Life at 33 1/3: Queen, the hit machine


Queen, Greatest Hits (Parlophone)

From the vaults of Carl Meyer, an original album review written in November 1981.

“I still think Queen’s regular albums are a mess.  But old fashioned?  Oh well, I was young and angry.” (Carl Meyer, March 2015)

It is easy to dislike Queen.  At their worst they are pretentious, pompous, noisy and so smug it borders on the pathetic.  Besides, they are old fashioned: Exponents of the empty headed escapism of pomp (ous) -rock.  However, all their albums (there’s already ten of them, believe it or not) contain some good tracks; the problem is that they suffocate in a gray mass of noisy and/or sickly sweet gibberish.

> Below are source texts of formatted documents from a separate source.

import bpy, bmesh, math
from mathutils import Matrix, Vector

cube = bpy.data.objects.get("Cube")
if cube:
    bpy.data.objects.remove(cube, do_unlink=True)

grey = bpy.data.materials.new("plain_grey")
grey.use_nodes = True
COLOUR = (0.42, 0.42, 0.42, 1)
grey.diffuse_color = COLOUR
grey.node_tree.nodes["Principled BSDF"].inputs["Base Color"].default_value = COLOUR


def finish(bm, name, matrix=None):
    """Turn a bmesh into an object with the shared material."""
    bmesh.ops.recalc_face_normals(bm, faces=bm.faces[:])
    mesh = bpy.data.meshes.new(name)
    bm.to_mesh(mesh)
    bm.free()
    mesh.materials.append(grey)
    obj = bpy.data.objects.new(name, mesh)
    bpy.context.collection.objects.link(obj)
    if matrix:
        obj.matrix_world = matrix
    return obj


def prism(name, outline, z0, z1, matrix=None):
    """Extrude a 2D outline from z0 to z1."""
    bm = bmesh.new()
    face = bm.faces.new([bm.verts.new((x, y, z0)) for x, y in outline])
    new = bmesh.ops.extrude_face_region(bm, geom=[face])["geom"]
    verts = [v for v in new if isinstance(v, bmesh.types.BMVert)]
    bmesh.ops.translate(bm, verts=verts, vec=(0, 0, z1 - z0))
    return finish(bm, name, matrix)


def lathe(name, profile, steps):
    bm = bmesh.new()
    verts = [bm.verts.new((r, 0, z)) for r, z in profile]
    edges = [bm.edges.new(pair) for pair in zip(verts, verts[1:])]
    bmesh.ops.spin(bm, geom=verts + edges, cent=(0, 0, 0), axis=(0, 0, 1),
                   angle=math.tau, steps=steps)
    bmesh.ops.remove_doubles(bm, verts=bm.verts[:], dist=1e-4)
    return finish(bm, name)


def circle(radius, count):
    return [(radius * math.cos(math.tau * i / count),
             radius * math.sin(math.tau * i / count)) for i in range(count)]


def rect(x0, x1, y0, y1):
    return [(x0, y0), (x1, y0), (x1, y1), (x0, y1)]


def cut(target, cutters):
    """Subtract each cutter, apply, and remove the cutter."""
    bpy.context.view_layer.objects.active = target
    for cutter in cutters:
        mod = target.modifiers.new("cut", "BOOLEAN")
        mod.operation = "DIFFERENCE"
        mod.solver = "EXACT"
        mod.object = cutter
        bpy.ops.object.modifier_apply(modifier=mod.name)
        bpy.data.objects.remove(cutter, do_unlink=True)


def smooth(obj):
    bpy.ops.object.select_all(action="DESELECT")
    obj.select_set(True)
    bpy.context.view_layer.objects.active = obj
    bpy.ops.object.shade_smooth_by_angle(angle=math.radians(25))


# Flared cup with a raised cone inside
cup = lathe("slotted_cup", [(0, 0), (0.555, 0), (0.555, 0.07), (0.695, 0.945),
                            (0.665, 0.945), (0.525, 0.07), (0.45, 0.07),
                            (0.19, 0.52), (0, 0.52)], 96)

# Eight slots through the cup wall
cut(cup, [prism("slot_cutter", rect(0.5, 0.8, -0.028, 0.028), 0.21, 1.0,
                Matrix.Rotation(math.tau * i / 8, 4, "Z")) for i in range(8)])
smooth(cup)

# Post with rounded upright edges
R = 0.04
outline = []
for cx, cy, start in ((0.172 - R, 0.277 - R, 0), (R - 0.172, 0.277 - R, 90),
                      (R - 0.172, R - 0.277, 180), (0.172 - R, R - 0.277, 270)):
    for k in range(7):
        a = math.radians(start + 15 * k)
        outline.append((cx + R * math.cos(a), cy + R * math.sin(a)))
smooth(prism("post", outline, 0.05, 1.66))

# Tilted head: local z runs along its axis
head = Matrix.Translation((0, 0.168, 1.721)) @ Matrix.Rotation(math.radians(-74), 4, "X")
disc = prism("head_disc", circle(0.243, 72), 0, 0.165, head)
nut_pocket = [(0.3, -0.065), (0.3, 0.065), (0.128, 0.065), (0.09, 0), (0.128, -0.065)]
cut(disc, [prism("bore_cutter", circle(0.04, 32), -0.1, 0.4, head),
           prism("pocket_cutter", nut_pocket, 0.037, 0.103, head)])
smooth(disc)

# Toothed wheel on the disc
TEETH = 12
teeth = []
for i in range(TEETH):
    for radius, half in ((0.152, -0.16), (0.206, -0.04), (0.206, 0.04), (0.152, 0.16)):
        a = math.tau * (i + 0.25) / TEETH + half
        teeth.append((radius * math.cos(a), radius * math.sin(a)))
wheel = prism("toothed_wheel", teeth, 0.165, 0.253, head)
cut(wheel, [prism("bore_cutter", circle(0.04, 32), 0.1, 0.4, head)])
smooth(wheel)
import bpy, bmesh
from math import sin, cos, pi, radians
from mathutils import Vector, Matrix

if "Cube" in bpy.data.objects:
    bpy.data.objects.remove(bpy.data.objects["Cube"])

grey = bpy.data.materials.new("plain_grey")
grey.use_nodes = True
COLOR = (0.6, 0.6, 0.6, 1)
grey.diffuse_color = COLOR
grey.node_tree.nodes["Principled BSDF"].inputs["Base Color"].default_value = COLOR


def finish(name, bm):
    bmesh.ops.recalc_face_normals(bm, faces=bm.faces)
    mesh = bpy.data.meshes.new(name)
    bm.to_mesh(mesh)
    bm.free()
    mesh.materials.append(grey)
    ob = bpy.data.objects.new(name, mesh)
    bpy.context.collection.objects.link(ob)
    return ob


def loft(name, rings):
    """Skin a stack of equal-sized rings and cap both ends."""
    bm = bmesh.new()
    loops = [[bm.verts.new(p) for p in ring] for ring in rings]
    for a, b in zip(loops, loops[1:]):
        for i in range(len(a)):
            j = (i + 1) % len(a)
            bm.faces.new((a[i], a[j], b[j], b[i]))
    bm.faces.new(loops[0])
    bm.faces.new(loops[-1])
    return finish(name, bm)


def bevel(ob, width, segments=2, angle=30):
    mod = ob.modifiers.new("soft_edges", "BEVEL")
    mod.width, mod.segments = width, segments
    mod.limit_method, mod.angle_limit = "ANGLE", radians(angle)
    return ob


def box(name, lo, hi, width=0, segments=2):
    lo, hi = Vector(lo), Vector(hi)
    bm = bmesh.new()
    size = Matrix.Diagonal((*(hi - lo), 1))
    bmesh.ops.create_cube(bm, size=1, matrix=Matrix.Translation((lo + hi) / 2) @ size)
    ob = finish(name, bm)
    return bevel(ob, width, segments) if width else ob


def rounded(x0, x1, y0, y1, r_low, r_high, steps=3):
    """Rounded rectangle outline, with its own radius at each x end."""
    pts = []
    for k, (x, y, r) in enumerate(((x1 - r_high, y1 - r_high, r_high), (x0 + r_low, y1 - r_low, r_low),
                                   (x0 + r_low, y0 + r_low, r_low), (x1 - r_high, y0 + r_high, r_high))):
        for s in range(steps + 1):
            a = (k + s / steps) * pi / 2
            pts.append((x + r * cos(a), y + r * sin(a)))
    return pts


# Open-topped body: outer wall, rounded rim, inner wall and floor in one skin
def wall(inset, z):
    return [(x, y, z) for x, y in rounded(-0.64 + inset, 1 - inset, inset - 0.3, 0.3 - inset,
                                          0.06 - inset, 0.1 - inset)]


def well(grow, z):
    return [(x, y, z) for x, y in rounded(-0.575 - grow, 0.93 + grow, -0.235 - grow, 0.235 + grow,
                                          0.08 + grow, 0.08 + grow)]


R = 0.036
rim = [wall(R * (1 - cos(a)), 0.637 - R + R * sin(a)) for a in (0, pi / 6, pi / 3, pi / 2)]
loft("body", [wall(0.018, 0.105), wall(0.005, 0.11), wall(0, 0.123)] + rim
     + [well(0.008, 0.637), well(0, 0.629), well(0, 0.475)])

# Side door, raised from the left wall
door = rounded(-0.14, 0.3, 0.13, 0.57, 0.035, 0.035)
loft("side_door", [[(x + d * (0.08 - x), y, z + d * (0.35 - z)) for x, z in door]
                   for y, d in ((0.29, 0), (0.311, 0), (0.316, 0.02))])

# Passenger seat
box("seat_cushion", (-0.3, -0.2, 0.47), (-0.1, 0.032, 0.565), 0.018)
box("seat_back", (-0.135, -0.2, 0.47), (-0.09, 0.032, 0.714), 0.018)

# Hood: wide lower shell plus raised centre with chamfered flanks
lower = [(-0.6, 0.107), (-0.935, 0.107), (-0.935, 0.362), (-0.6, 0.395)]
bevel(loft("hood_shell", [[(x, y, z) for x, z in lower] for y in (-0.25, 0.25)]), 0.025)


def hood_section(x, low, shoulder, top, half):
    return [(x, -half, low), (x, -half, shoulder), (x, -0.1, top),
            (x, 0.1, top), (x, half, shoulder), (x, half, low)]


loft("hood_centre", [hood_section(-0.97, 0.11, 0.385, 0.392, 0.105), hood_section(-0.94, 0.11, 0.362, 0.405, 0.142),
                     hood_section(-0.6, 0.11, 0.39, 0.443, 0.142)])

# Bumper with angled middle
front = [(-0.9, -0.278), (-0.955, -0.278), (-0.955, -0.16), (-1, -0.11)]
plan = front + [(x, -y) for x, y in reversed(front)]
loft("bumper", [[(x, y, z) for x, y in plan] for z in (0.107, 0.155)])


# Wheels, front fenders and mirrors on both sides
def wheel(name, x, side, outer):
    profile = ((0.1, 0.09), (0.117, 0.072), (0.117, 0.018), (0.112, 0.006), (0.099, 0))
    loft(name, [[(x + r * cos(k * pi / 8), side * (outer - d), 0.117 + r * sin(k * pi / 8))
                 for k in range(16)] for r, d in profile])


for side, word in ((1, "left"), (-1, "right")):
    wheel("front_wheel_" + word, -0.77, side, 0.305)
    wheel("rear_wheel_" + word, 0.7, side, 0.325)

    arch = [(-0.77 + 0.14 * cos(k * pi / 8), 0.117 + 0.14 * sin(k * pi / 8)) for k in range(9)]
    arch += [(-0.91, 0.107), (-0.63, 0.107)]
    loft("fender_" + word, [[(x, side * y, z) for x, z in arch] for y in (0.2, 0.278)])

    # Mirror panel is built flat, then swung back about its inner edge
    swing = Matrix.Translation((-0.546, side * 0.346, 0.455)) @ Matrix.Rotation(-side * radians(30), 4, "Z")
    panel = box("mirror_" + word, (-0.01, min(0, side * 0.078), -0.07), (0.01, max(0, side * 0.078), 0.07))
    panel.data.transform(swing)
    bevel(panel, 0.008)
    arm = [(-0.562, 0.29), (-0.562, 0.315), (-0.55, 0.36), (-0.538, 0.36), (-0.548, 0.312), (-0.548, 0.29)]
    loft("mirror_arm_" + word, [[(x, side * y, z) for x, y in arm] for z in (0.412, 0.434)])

Then “Greatest Hits” arrives … and Queen must be reconsidered.

The album-title is exceptionally precise.  Every one of the 17 tracks included have been hit singles in the UK.  That’s right, Queen was, is and will always be a hit machine.  Forget those messy albums.  Hits, hits, hits, that’s what they’re all about.  Always catchy and simultaneously wonderfully complicated, all different from one another, these guys are no lightweight act, they are masters of the 7 inch.

“Greatest Hits” puts the group’s phenomenal versatility on display: The operatic, overwhelmingly wonderful “Bohemian Rhapsody”, the slightly quirky and humerous “Bicycle Race”, the magnificent funk stomper “Another One Bites the Dust” (it just grows and grows on you), the happy, sauntering “Killer Queen”, the football-sing-alongs “We Will Rock You”/ “We Are The Champions”, the spot on rock’n’roll pastiche “Crazy Little Thing Called Love” and the heavy metal explosion, “Seven Seas of Rhye”.  And that’s to name but a few.  Everything is coated with Queen’s unmistakable guitar timbres and multi-tracked voices.

17 cuts in all, “Greatest Hits” is a revelation and pure joy from start to finish.  It is the first Queen album I would have bought.

Be aware of the fact that the track listing differs from territory to territory.  Some editions include the brand new recording “Under Pressure” that Queen did with David Bowie.  As total playing time is almost one hour, the sound quality does suffer.

Released: October 26, 1981

Contents on original UK-edition: (in brackets, each track’s highest placing and year in the UK Top 50): Bohemian Rhapsody (1 – 1975, 1991)/Another One Bites the Dust (7 – 1980)/Killer Queen (2 – 1974)/Fat Bottomed Girls (11 – 1978)/Bicycle Race (11 – 1978)/You’re My Best Friend (7 – 1976)/Don’t Stop Me Now (9 – 1979)/Save Me (11 – 1980)/Crazy Little Thing Called Love (2 – 1979)/Somebody to Love (2 – 1976)/Now I’m Here (11 – 1975)/Good Old-Fashioned Lover Boy (17 – 1977)/Play the Game (14 – 1980)/Flash (10 – 1980)/Seven Seas of Rhye (10 – 1974)/We Will Rock You (1 – 2000)/We Are the Champions (2 – 1977)